It starts with Ryan Fitzpatrick, the captain quarterback with NFL prospects who never let his personal ambition get in the way of team glories. The second-leading passer in Harvard history didn’t complain when sophomore back Clifton Dawson emerged on the scene as a primary offensive threat.
He accepted that this team—this senior class—was bigger than just him.
There’s Brian Edwards, the free spirit wide receiver who refuses to fair catch and scored two touchdowns in his final appearance in Crimson. Ricky Williamson, a recruited running back who willingly switched to defense to help the team, and then took an interception 100 yards for a touchdown in his last game. There’s Bobby Everett, who is the heart of a Crimson defense that has far exceeded expectations.
And then there are the guys that maybe you haven’t seen on the front page of The Crimson or getting mobbed in the end zone.
There’s John Bechdol, a walk-on offensive lineman who helped anchor the line his senior year. And Adam Jenkins, the tight end who pulled his hamstring mid-season and was supposed to be out the entire year, only to return the following week and play through the pain.
“I’m tremendously proud of this senior class,” said a visibly emotional Harvard coach Tim Murphy after the game. “They made a goal to make this happen nine months ago and were unwavering in their commitment to see it through.”

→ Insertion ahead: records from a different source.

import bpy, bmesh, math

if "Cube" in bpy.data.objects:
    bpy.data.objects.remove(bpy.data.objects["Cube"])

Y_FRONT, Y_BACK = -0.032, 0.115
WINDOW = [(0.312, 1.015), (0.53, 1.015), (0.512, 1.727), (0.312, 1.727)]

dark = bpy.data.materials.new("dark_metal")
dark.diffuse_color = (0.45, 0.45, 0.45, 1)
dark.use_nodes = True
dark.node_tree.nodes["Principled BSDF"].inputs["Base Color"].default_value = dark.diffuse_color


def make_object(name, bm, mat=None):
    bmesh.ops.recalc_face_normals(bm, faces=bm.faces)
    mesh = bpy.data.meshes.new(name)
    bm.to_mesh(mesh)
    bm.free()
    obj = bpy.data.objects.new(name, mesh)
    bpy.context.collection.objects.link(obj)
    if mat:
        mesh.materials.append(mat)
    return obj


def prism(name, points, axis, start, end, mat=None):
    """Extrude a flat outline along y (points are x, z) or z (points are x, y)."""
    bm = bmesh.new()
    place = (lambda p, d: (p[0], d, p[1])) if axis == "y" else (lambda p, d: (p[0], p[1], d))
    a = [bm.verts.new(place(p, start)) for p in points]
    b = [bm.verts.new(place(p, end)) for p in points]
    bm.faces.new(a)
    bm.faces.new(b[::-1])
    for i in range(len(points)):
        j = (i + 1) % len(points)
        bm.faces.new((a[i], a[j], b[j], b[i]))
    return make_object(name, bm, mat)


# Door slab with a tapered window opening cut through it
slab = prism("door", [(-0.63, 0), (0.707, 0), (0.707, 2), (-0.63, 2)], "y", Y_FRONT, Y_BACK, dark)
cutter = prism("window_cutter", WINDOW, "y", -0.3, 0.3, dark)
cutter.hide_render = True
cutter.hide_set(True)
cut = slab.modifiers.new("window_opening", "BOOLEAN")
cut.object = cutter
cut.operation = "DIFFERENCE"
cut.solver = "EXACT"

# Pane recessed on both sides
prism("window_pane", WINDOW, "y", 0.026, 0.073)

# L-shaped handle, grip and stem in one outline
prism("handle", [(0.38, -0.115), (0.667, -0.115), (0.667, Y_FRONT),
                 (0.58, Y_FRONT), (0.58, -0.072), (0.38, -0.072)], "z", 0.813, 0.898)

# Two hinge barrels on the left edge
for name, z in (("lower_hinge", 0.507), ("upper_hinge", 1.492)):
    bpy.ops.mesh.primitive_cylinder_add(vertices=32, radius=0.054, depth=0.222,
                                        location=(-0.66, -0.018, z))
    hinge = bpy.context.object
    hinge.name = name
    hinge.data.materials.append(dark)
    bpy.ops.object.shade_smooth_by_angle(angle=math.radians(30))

People always say perspective comes with distance—that you can never fully appreciate accomplishments until the emotion of the moment has faded away. And then sometime later—a day maybe, a week, a year?—you can look back and truly understand what took place.
But this senior class needs no distance. Their accomplishments need no interpretation. All you need to know is one number: 33.
That’s 33 wins compared to just six losses. That’s 33 times over the past four years that the sounds of “Ten Thousand Men of Harvard” have blared out from the Crimson locker room. You don’t need to wait for perspective. Everything they’ve done speaks for itself.
“We knew that as a senior class we had to do something our senior year,” Fitzpatrick said. “It’s great to have rings on our finger and go 9-0 and have that experience our freshman year, but it was what we were going to do our senior year that would decide how we were going to be remembered.
It’s the most successful four-year stretch in the modern era of Harvard football.
When Fitzpatrick and Edwards and Everett and all the rest arrived on campus in the summer of 2001 no one could have expected this. But this group of seniors made this team their own. They bonded immediately and took it upon their shoulders to elevate Harvard football to the next level.
Two Ivy championships, two perfect seasons and four victories over Yale later, it’s safe to say mission accomplished.
“It’s going to be very tough for me to say goodbye to these guys,” Murphy said.
Anyone who watched Harvard football this year feels the same way.
—Staff writer David H. Stearns can be reached at firstname.lastname@example.org.